Successful transitions to IP-based communications technologies depend on innovative services remaining unburdened by regulatory restrictions. Before the U.S. Court of Appeals for the Eighth Circuit is the question of whether VoIP services will remain largely free from state legacy regulation.
Back in May, the U.S. District Court for the District of Minnesota sensibly concluded that Charter’s Spectrum Voice – a VoIP offering – “engages in net protocol conversion, and that this feature renders it an ‘information service’ under applicable legal and administrative precedent.” Minnesota regulators appealed the decision in Charter Advanced Services (MN) v. Lange to the Eighth Circuit.
In a prior blog post, I described how the District Court’s reasoning bolsters the FCC’s Restoring Internet Freedom proposal to reclassify broadband Internet access services as “information services” under Title I of the Communications Act. As the District Court ruled, “transforming” functional capabilities bring an offering within the scope of Title I’s information service definition. Comments filed by the Free State Foundation in the Restoring Internet Freedom proceeding explained that broadband Internet access services involve even more transforming, processing, and other functional capabilities to end user subscribers, consistent with Title I classification.
Aside from its implications for FCC broadband Internet policy, the District Court was surely correct in deciding the question squarely at issue in Charter Advanced. VoIP offerings that alter the protocol by which subscriber information is transmitted in order to provide additional functionality to subscribers transform and process that information – and thereby come within Title I’s definition of “information services.”
The merits of the District Court’s decision are ably defended in a legal brief that Charter filed at the Eighth Circuit on October 19. As Charter’s brief points out, court precedents support a Title I conclusion regarding VoIP. Four prior District Courts similarly concluded that IP-to-TDM network protocol conversion transforms and processes information within the meaning of Title I.
And because Spectrum Voice is an information service, Minnesota’s regulation is preempted. Charter’s brief rightly references the 8th Circuit’s holding in Minnesota Public Utilities Commission v. FCC (2007) that “any state regulation of an information service conflicts with the federal policy of nonregulation.” State legacy regulation of VoIP services would frustrate federal policy behind Title I, which the Eighth Circuit previously described as: “[A]llowing providers of information services to burgeon and flourish in an environment of free give-and-take of the market place without the need for and possible burden of rules, regulations and licensing requirements.”

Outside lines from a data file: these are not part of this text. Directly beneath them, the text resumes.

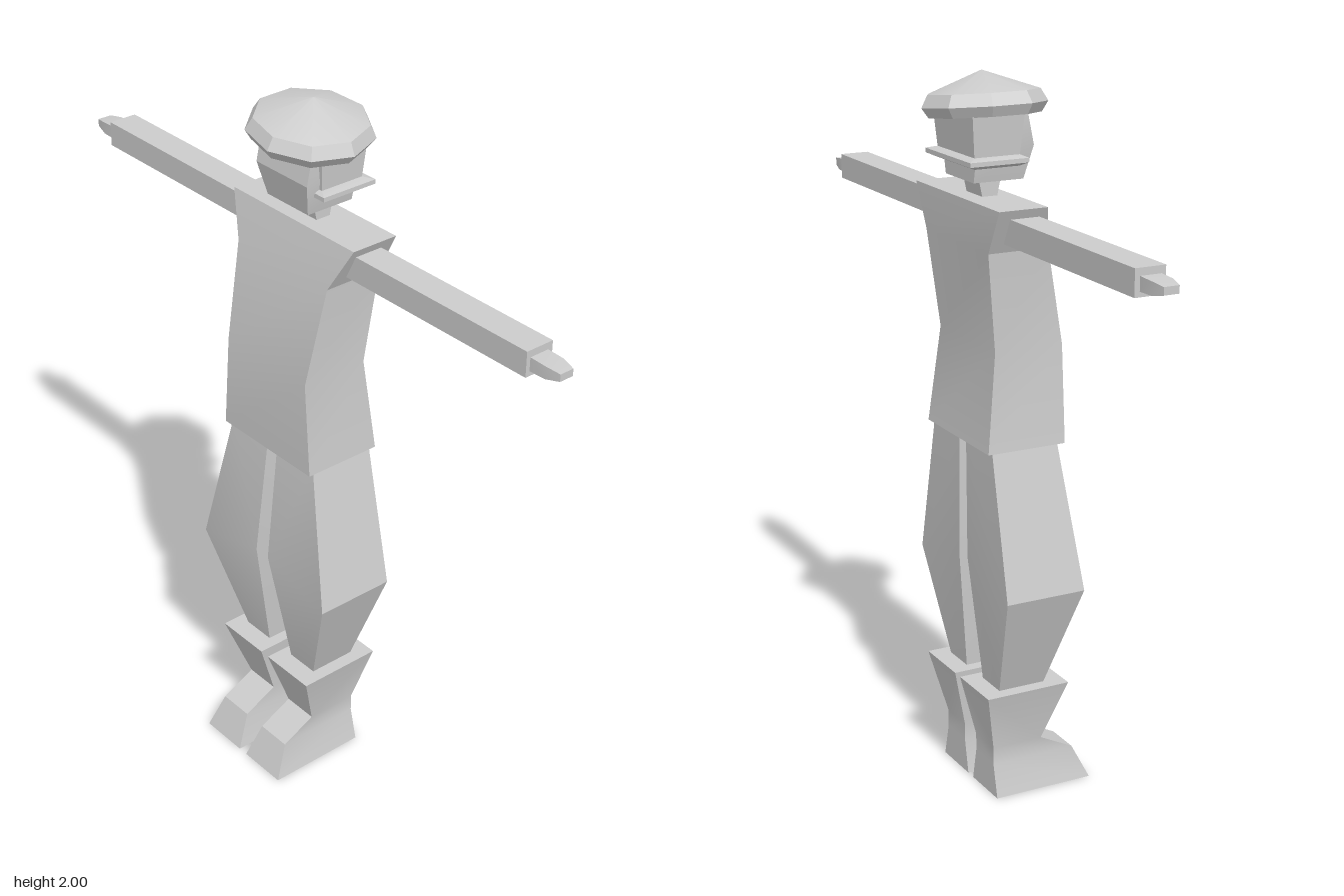
import * as THREE from 'three';
import { toCreasedNormals } from 'three/addons/utils/BufferGeometryUtils.js';

const material = new THREE.MeshStandardMaterial({ color: 0xcccccc });

// Closed loft through rectangles [y, x0, x1, z0, z1, yAtX0], listed from bottom to top
function loft(sections) {
  const pos = [], idx = [];
  for (const [y, x0, x1, z0, z1, yi = y] of sections)
    pos.push(x1, y, z1, x1, y, z0, x0, yi, z0, x0, yi, z1);
  for (let i = 0; i < sections.length - 1; i++)
    for (let j = 0; j < 4; j++) {
      const a = i * 4 + j, b = i * 4 + (j + 1) % 4;
      idx.push(a, b, b + 4, a, b + 4, a + 4);
    }
  const t = pos.length / 3 - 4;
  idx.push(2, 1, 0, 3, 2, 0, t, t + 1, t + 2, t, t + 2, t + 3);
  const geo = new THREE.BufferGeometry();
  geo.setAttribute('position', new THREE.Float32BufferAttribute(pos, 3));
  geo.setIndex(idx);
  return geo;
}

// Copy reflected in x, with the faces turned back outward
function mirrored(geo) {
  const copy = geo.clone().scale(-1, 1, 1);
  copy.setIndex(Array.from(geo.index.array).reverse());
  return copy;
}

export function createModel() {
  const model = new THREE.Group();
  const add = (name, geo, crease = 0.35) => {
    const mesh = new THREE.Mesh(toCreasedNormals(geo, crease), material);
    mesh.name = name;
    model.add(mesh);
    return mesh;
  };
  const addPair = (name, geo) => {
    add('left' + name, geo);
    add('right' + name, mirrored(geo));
  };

  // Tunic with flared shoulders
  add('tunic', loft([
    [1.02, -0.18, 0.18, -0.12, 0.11],
    [1.29, -0.16, 0.16, -0.09, 0.11],
    [1.56, -0.18, 0.18, -0.12, 0.055],
    [1.68, -0.24, 0.24, -0.12, 0.02],
  ]));

  // Straight outstretched sleeves and tapered hands
  const along = (sections) => loft(sections).rotateZ(-Math.PI / 2).translate(0, 1.62, -0.04);
  addPair('Sleeve', along([
    [0.15, -0.035, 0.035, -0.042, 0.042],
    [0.83, -0.035, 0.035, -0.042, 0.042],
  ]));
  addPair('Hand', along([
    [0.82, -0.016, 0.022, -0.028, 0.03],
    [0.88, -0.014, 0.02, -0.028, 0.03],
    [0.92, -0.008, 0.012, -0.02, 0.022],
  ]));

  // Baggy trousers, widest at the knee
  addPair('Trouser', loft([
    [0.31, 0.05, 0.145, -0.07, 0.065],
    [0.62, 0.025, 0.26, -0.105, 0.13, 0.68],
    [1.03, 0.02, 0.17, -0.105, 0.09],
  ]));

  // Boots with a flared cuff and sloping toe
  addPair('Boot', loft([
    [0, 0.015, 0.163, -0.085, 0.21],
    [0.095, 0.035, 0.14, -0.085, 0.165],
    [0.145, 0.035, 0.14, -0.085, 0.065],
    [0.32, 0.015, 0.187, -0.125, 0.125],
  ]));

  // Neck, face, hair and its flared lower edge
  add('neck', loft([
    [1.67, -0.045, 0.045, -0.065, -0.025],
    [1.74, -0.045, 0.045, -0.08, -0.01],
  ]));
  add('face', loft([
    [1.725, -0.08, 0.08, -0.11, 0.035],
    [1.815, -0.1, 0.1, -0.11, 0.055],
    [1.91, -0.1, 0.1, -0.11, 0.035],
  ]));
  add('hair', loft([
    [1.785, -0.105, 0.105, -0.12, 0.01],
    [1.9, -0.115, 0.115, -0.13, 0.02],
  ]));
  add('hairEdge', loft([
    [1.765, -0.105, 0.105, -0.12, 0.01],
    [1.776, -0.13, 0.13, -0.145, 0.025],
    [1.788, -0.13, 0.13, -0.145, 0.025],
    [1.795, -0.105, 0.105, -0.12, 0.01],
  ]));

  // Nine-sided flat cap, tilted to one side
  const profile = [[0, -0.032], [0.15, -0.032], [0.168, -0.005], [0.15, 0.028], [0, 0.083]];
  const cap = add('cap', new THREE.LatheGeometry(
    profile.map(([x, y]) => new THREE.Vector2(x, y)), 9, THREE.MathUtils.degToRad(11)), 0.5);
  cap.position.set(0, 1.918, -0.04);
  cap.rotation.z = -0.12;

  return model;
}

Next-generation technology transitions have benefitted from the overwhelming movement in the states toward non-regulation of VoIP. Charter’s brief cited Dr. Sherry Lichtenberg’s findings that, as of July 2015, “44 states had specifically eliminated oversight of VoIP and other IP-enabled services.” The Minnesota regulators’ power grab is an outlier that ought to be rebuffed, not repeated. Hopefully, the Eighth Circuit will vindicate the non-regulatory Title I information services holding in Charter Advanced Services (MN) v. Lange and help preserve a pro-innovation environment for VoIP services.